LONDON (Reuters) - British consumers are their gloomiest in more than five years, business sentiment is its weakest since the 2016 Brexit referendum and car output has tumbled this year, according to three surveys that paint an ominous picture for 2019.
Brexit worries weighed on consumer and business morale, according to the surveys, while car production is falling at its fastest rate since Britain was last in recession in 2009.
GfK’s monthly consumer sentiment index edged down to -14 in December from -13, its lowest since July 2013 although it was in line with economists’ expectations in a Reuters poll.
While consumers felt better about their personal finances over the past year and were more willing to make major purchases, their expectations for the economy over the next 12 months tumbled to its lowest since December 2011.
“In the face of ever-rising costs, and the threat of higher inflation combined with uncertainty around the outcome of the Brexit negotiations, it’s no surprise that consumers are in a chilly mood of despondency,” GfK executive Joe Staton said.
With less than 100 days until Britain is due to leave the European Union, Prime Minister Theresa May has yet to win the support of much of her Conservative Party for the deal she struck last month with other EU leaders.
Without a deal Britain risks major economic disruption when it leaves the bloc.

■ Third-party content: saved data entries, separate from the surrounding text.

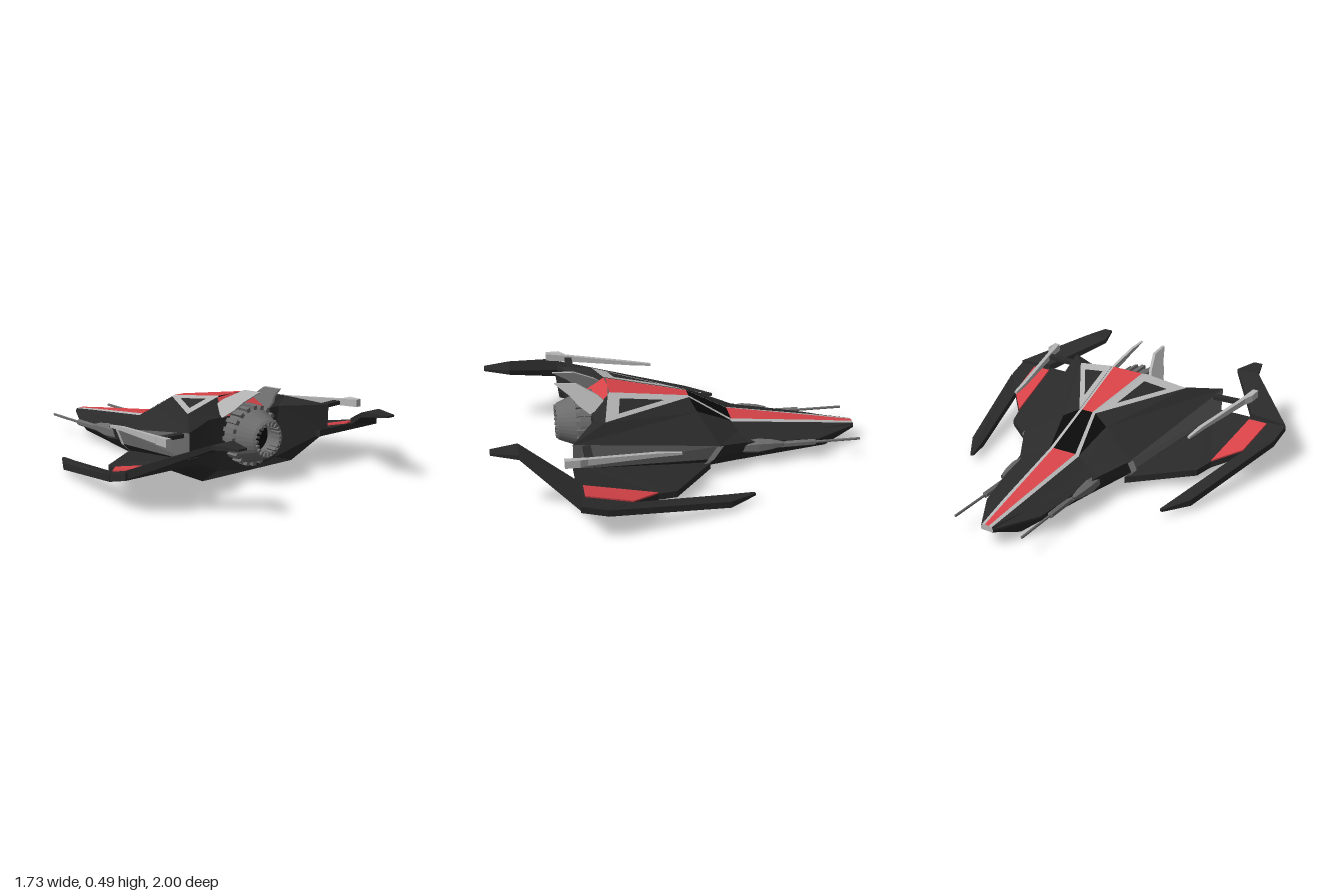
import * as THREE from 'three';

const mat = (color) => new THREE.MeshStandardMaterial({ color, flatShading: true, side: THREE.DoubleSide });
const dark = mat(0x2a2a2a), black = mat(0x0a0a0a), mid = mat(0x6c6c6c), light = mat(0xb4b4b4), red = mat(0xd84348);

function mesh(name, geometry, material) {
  const m = new THREE.Mesh(geometry, material);
  m.name = name;
  return m;
}

// Triangles from a flat list of [x, y, z] corners
function faces(name, pts, material) {
  const g = new THREE.BufferGeometry();
  g.setAttribute('position', new THREE.Float32BufferAttribute(pts.flat(), 3));
  g.computeVertexNormals();
  return mesh(name, g, material);
}

// Skin between two lengthwise rails, over the stations from..to
function strip(name, p, q, material, from = 0, to = p.length - 1) {
  const pts = [];
  for (let i = from; i < to; i++) {
    pts.push(p[i], p[i + 1], q[i + 1], p[i], q[i + 1], q[i]);
  }
  return faces(name, pts, material);
}

// Plate with the given top corners [x, y, z, thickness]
function slab(name, corners, material) {
  const flat = (c) => c.map((p) => new THREE.Vector2(p[0], -p[2]));
  let c = corners;
  if (THREE.ShapeUtils.isClockWise(flat(c))) c = [...c].reverse();
  const top = c.map((p) => p.slice(0, 3));
  const bot = c.map((p) => [p[0], p[1] - p[3], p[2]]);
  const pts = [];
  for (const [i, j, k] of THREE.ShapeUtils.triangulateShape(flat(c), [])) {
    pts.push(top[i], top[j], top[k], bot[k], bot[j], bot[i]);
  }
  for (let i = 0; i < c.length; i++) {
    const j = (i + 1) % c.length;
    pts.push(top[i], bot[i], bot[j], top[i], bot[j], top[j]);
  }
  return faces(name, pts, material);
}

const raise = (pts, d) => pts.map(([x, y, z]) => [x, y + d, z]);

// Hull rails, nose to tail, from the spine round to the keel
const inner = [[0.012, 0.113, -1], [0.03, 0.147, -0.77], [0.068, 0.212, -0.3], [0.032, 0.352, -0.07], [0.09, 0.43, 0.36]];
const middle = inner.map(([, y, z]) => [0, y, z]);
const spine = [[0.03, 0.11, -1], [0.052, 0.143, -0.77], [0.09, 0.205, -0.3], [0.05, 0.346, -0.07], [0.108, 0.425, 0.37]];
const shoulder = [[0.035, 0.1, -1], [0.1, 0.125, -0.77], [0.15, 0.18, -0.32], [0.135, 0.3, -0.1], [0.34, 0.378, 0.41]];
const edge = [[0.036, 0.095, -1], [0.165, 0.1, -0.77], [0.24, 0.15, -0.36], [0.33, 0.19, -0.19], [0.48, 0.34, 0.59]];
const lower = [[0.036, 0.088, -1], [0.165, 0.088, -0.77], [0.23, 0.1, -0.36], [0.32, 0.11, -0.15], [0.475, 0.2, 0.59]];
const chine = [[0.03, 0.082, -1], [0.08, 0.015, -0.83], [0.17, 0.01, -0.3], [0.22, 0.005, -0.03], [0.31, 0.045, 0.49]];
const keel = [[0, 0.082, -1], [0, 0.013, -0.85], [0, 0.01, -0.3], [0, 0, 0], [0, 0.045, 0.49]];

function hullHalf() {
  const g = new THREE.Group();
  g.name = 'hullHalf';
  g.add(
    strip('noseStripe', middle, inner, red, 0, 2),
    strip('canopyTop', middle, inner, black, 2, 3),
    strip('spineStripe', middle, inner, red, 3, 4),
    strip('spineTrim', inner, spine, light),
    strip('upperHull', spine, shoulder, dark),
    strip('topDeck', shoulder, edge, dark),
    strip('noseSide', edge, lower, dark, 0, 3),
    strip('sidePanel', edge, lower, mid, 3, 4),
    strip('lowerHull', lower, chine, dark),
    strip('belly', chine, keel, dark),
  );
  // Canopy side window
  g.add(faces('canopySide', raise([spine[2], spine[3], shoulder[3]], 0.003), black));
  // Triangular deck marking: pale frame with a dark inset
  const tri = [spine[3], spine[4], shoulder[4]];
  const mean = [0, 1, 2].map((k) => (tri[0][k] + tri[1][k] + tri[2][k]) / 3);
  const inset = tri.map((p) => p.map((v, k) => mean[k] + (v - mean[k]) * 0.55));
  g.add(faces('deckFrame', raise(tri, 0.003), light), faces('deckInset', raise(inset, 0.006), dark));
  // Pale rib at the front of the side panel
  const rib = [[0.325, 0.19, -0.21], [0.335, 0.19, -0.17], [0.33, 0.11, -0.12], [0.32, 0.11, -0.16], [0.275, 0.05, -0.1], [0.265, 0.05, -0.13]];
  const ribFaces = [0, 1, 2, 0, 2, 3, 3, 2, 4, 3, 4, 5];
  g.add(faces('sideRib', ribFaces.map((i) => [rib[i][0] + 0.006, rib[i][1], rib[i][2]]), light));
  // Tail closure
  const r = [0.15, 0.345, 0.46], r0 = [0, 0.345, 0.46], s = [0.24, 0.345, 0.46], h = [0.2, 0.08, 0.48];
  const [a, b, c, d, e, k] = [spine, shoulder, edge, lower, chine, keel].map((rail) => rail[4]);
  g.add(faces('tailSlope', [middle[4], r0, r, middle[4], r, a], red));
  g.add(faces('tail', [
    a, r, b, r, s, b, s, c, b,
    s, h, d, s, d, c, h, e, d, r0, k, h, k, e, h, r0, h, s,
  ], dark));
  // Nose closure
  const n = [middle, keel, chine, lower, edge, shoulder, spine, inner].map((rail) => rail[0]);
  const nose = [];
  for (let i = 1; i < n.length - 1; i++) nose.push(n[0], n[i + 1], n[i]);
  g.add(faces('noseTip', nose, light));
  return g;
}

function wing() {
  const g = new THREE.Group();
  g.name = 'wing';
  // Wing surface drops toward the front
  const wy = (z) => (z > 0.2 ? 0.105 + 0.27 * (z - 0.2) : 0.105 - 0.11 * (0.2 - z));
  const at = (list, t, lift = 0) => list.map(([x, z]) => [x, wy(z) + lift, z, z < -0.3 ? 0.012 : t]);
  g.add(slab('wingPlate', at([[0.28, -0.15], [0.59, 0.08], [0.62, 0.18], [0.74, 0.32], [0.86, 0.46], [0.865, 0.59], [0.42, 0.59]], 0.035), dark));
  g.add(slab('forwardProng', at([[0.74, 0.32], [0.615, -0.18], [0.585, -0.32], [0.6, -0.325], [0.69, -0.18], [0.862, 0.46]], 0.035), dark));
  g.add(slab('wingPanel', at([[0.62, 0.18], [0.74, 0.32], [0.765, 0.56], [0.66, 0.56]], 0.008, 0.008), red));
  // Rear claw sweeping up and inward
  g.add(slab('rearClawArm', [[0.865, 0.22, 0.58, 0.045], [0.57, 0.352, 0.86, 0.025], [0.44, 0.352, 0.86, 0.025], [0.665, 0.235, 0.58, 0.04]], dark));
  g.add(slab('rearClawTip', [[0.57, 0.352, 0.86, 0.025], [0.53, 0.352, 1, 0.01], [0.48, 0.352, 1, 0.01], [0.44, 0.352, 0.86, 0.025]], dark));
  // Pale rail above the wing, braced to the hull
  g.add(slab('wingRail', [
    [0.54, 0.29, 0.05, 0.012], [0.556, 0.29, 0.05, 0.012], [0.572, 0.305, 0.16, 0.02], [0.642, 0.34, 0.53, 0.035],
    [0.668, 0.352, 0.57, 0.04], [0.668, 0.352, 0.645, 0.04], [0.636, 0.352, 0.645, 0.04], [0.62, 0.34, 0.53, 0.035], [0.55, 0.305, 0.16, 0.02],
  ], light));
  g.add(slab('railBrace', [[0.45, 0.325, 0.5, 0.02], [0.63, 0.33, 0.5, 0.02], [0.635, 0.33, 0.54, 0.02], [0.45, 0.325, 0.54, 0.02]], dark));
  return g;
}

// Lathe turned so its axis runs along z
function lathe(name, profile, sides, material) {
  const m = mesh(name, new THREE.LatheGeometry(profile.map(([r, z]) => new THREE.Vector2(r, z)), sides), material);
  m.rotation.x = Math.PI / 2;
  return m;
}

function gun() {
  const g = new THREE.Group();
  g.name = 'gun';
  const pod = lathe('gunPod', [[0.012, -0.56], [0.03, -0.5], [0.042, -0.42], [0.035, -0.34], [0, -0.25]], 6, mid);
  const barrel = lathe('gunBarrel', [[0, -0.745], [0.018, -0.74], [0.02, -0.5]], 6, mid);
  const rod = lathe('gunRod', [[0, -0.99], [0.008, -0.99], [0.008, -0.74]], 6, mid);
  g.add(pod, barrel, rod);
  g.scale.x = 0.8;
  g.position.set(0.198, 0.1, 0);
  pod.position.set(0.025, 0.015, 0);
  return g;
}

// Swept tail fin leaning inward
function fin() {
  const shape = new THREE.Shape([[0.38, 0.39], [0.42, 0.425], [0.53, 0.485], [0.645, 0.492], [0.57, 0.435], [0.53, 0.39], [0.47, 0.345]]
    .map(([z, y]) => new THREE.Vector2(z, y)));
  const geo = new THREE.ExtrudeGeometry(shape, { depth: 0.016, bevelEnabled: false });
  const p = geo.attributes.position;
  for (let i = 0; i < p.count; i++) {
    const z = p.getX(i), y = p.getY(i), t = p.getZ(i);
    p.setXYZ(i, 0.165 - (y - 0.345) * 0.6 - t, y, z);
  }
  geo.computeVertexNormals();
  return mesh('tailFin', geo, light);
}

function engine() {
  const g = new THREE.Group();
  g.name = 'engine';
  g.add(lathe('engineShell', [[0.13, 0.42], [0.145, 0.45], [0.145, 0.52], [0.1, 0.63], [0.09, 0.64], [0.08, 0.63], [0.078, 0.55]], 32, mid));
  g.add(lathe('engineCore', [[0.08, 0.55], [0, 0.54]], 32, black));
  const teeth = (name, count, r, z, size) => {
    for (let i = 0; i < count; i++) {
      const a = (i / count) * Math.PI * 2;
      const t = mesh(name, new THREE.BoxGeometry(...size), mid);
      t.position.set(Math.cos(a) * r, Math.sin(a) * r, z);
      t.rotation.z = a;
      g.add(t);
    }
  };
  teeth('outerTooth', 20, 0.145, 0.49, [0.025, 0.022, 0.1]);
  teeth('innerTooth', 20, 0.08, 0.615, [0.02, 0.012, 0.06]);
  g.position.y = 0.238;
  return g;
}

export function createModel() {
  const model = new THREE.Group();
  model.name = 'spacecraft';
  // Each side is built once and mirrored
  for (const side of [1, -1]) {
    const half = new THREE.Group();
    half.name = side > 0 ? 'leftSide' : 'rightSide';
    half.add(hullHalf(), wing(), gun(), fin());
    half.scale.x = side;
    model.add(half);
  }
  model.add(engine());
  return model;
}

On Thursday, Bank of England officials trimmed their forecast for quarterly economic growth in the last three months of 2018 to 0.2 percent from 0.3 percent and said the picture in early 2019 was likely to be similar.
Lloyds Bank said on Friday its monthly survey of business sentiment sank to its lowest since just after the referendum decision in June 2016 to leave the EU.

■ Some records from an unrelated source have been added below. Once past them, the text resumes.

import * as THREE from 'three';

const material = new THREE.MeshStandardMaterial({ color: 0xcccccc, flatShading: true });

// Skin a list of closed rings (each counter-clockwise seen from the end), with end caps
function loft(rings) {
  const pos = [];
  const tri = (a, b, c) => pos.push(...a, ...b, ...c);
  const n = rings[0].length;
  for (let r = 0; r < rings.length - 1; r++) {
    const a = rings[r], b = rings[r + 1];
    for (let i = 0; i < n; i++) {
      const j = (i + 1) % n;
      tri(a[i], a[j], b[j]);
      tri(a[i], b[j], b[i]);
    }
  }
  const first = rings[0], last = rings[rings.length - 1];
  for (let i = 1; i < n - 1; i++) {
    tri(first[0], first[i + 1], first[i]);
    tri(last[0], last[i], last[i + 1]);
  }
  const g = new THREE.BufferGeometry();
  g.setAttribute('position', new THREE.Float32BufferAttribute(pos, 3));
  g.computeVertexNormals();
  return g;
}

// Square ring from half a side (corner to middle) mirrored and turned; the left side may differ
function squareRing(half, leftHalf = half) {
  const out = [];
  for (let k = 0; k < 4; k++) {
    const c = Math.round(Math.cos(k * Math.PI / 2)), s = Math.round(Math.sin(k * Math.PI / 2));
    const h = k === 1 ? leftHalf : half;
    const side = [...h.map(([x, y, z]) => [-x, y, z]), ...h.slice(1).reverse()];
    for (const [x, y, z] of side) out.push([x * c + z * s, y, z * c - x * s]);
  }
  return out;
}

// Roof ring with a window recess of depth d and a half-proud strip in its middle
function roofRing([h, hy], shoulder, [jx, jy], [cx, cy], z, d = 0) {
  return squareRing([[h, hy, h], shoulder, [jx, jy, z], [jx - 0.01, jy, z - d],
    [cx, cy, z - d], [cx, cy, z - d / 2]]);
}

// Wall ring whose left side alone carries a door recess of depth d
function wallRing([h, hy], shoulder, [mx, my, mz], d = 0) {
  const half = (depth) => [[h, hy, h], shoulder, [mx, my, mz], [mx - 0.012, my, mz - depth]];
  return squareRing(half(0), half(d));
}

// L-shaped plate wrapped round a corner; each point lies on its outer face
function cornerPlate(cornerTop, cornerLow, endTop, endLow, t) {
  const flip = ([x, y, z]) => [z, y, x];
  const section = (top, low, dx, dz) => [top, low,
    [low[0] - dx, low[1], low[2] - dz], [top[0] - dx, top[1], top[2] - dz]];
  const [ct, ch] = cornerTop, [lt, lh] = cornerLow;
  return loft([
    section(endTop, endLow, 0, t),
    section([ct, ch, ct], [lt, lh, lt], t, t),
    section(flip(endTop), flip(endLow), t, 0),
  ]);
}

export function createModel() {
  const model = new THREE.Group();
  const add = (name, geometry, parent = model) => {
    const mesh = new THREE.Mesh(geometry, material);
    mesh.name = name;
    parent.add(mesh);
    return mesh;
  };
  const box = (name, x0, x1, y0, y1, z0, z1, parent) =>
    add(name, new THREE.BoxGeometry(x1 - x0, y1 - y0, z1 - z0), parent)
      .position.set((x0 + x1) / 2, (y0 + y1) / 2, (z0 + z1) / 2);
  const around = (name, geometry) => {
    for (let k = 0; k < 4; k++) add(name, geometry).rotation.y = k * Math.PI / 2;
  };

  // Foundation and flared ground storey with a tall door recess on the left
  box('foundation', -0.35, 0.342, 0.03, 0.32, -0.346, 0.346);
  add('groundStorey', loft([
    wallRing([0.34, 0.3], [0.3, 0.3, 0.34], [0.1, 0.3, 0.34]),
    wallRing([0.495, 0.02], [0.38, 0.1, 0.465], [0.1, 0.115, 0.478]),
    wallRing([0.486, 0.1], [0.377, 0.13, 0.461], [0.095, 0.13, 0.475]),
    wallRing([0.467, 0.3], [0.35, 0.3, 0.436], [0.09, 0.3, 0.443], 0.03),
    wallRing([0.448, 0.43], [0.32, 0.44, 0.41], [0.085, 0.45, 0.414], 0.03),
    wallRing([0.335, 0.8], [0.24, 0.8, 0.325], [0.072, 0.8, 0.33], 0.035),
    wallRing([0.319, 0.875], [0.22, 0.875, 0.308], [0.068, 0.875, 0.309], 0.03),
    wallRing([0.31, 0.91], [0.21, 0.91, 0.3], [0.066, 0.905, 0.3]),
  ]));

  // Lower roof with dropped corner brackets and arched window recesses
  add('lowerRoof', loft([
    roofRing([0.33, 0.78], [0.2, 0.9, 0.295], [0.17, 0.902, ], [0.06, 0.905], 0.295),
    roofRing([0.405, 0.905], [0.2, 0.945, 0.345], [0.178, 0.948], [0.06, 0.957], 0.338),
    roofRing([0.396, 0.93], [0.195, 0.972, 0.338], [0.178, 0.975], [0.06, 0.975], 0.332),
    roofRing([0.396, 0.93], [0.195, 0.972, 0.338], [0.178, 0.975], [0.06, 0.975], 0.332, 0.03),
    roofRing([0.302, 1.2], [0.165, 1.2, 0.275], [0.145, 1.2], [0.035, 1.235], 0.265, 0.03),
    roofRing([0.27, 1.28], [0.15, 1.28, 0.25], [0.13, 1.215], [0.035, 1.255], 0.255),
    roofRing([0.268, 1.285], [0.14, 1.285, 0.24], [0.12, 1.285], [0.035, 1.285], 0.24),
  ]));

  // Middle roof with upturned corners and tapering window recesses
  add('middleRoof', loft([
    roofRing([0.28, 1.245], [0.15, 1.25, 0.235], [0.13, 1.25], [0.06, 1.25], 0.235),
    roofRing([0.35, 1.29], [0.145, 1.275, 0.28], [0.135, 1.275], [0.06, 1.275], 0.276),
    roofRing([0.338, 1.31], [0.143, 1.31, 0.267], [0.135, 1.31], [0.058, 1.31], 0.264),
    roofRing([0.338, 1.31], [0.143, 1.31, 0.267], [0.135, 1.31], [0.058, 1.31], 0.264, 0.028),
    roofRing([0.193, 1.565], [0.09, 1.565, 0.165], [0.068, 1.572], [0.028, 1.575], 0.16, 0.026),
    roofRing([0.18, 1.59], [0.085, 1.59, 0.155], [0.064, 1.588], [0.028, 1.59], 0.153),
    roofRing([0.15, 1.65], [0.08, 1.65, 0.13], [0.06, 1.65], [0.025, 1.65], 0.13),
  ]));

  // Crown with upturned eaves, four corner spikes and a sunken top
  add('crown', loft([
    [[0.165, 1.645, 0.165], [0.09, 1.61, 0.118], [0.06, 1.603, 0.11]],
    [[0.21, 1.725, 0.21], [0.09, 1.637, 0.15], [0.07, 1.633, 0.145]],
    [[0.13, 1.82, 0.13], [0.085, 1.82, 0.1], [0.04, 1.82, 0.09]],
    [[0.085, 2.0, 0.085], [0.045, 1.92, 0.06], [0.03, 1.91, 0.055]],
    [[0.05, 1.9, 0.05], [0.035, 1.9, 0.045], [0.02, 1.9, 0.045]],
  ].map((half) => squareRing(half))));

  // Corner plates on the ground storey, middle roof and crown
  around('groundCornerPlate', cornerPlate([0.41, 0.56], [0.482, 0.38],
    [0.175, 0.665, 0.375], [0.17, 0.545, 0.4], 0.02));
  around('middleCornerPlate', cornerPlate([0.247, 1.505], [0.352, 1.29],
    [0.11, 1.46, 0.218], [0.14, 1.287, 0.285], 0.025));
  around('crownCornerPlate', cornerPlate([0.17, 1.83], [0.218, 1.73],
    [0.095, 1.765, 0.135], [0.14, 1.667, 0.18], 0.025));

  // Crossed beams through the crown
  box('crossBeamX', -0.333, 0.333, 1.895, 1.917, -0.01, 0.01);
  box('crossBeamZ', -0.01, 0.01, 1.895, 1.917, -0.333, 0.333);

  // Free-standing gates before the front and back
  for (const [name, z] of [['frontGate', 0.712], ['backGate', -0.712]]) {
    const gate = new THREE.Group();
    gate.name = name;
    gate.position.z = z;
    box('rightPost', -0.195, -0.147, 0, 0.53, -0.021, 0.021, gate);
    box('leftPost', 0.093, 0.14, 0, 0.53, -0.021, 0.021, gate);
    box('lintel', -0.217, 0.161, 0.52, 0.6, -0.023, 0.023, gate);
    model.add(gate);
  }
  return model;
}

Similar to consumers, businesses were more downbeat about the outlook for the economy than their own financial situation.
“The expected slowdown in economic growth in Q4 could well be extended into early 2019, but there is potential for a rebound in sentiment should there be some respite in uncertainties that firms currently face,” Lloyds economist Hann-Ju Ho said.
A big slump in car production last month — linked to weaker growth in export markets as well as Brexit worries — is almost certain to weigh on fourth-quarter economic growth figures.
The number of cars produced in Britain in November fell 19.6 percent from a year earlier to 129,030, the Society of Motor Manufacturers and Traders (SMMT) said.
This was the biggest year-on-year drop in nine months, and production for the year to date is down 8.2 percent at 1.44 million cars, the biggest such decline since Britain’s last recession in 2009.
“Output (was) seriously impacted by falling business and consumer confidence in the UK allied to weakening export markets,” SMMT chief executive Mike Hawes said. “If the country falls off a cliff-edge next March the consequences would be devastating.”
Reporting by David Milliken; Editing by William Schomberg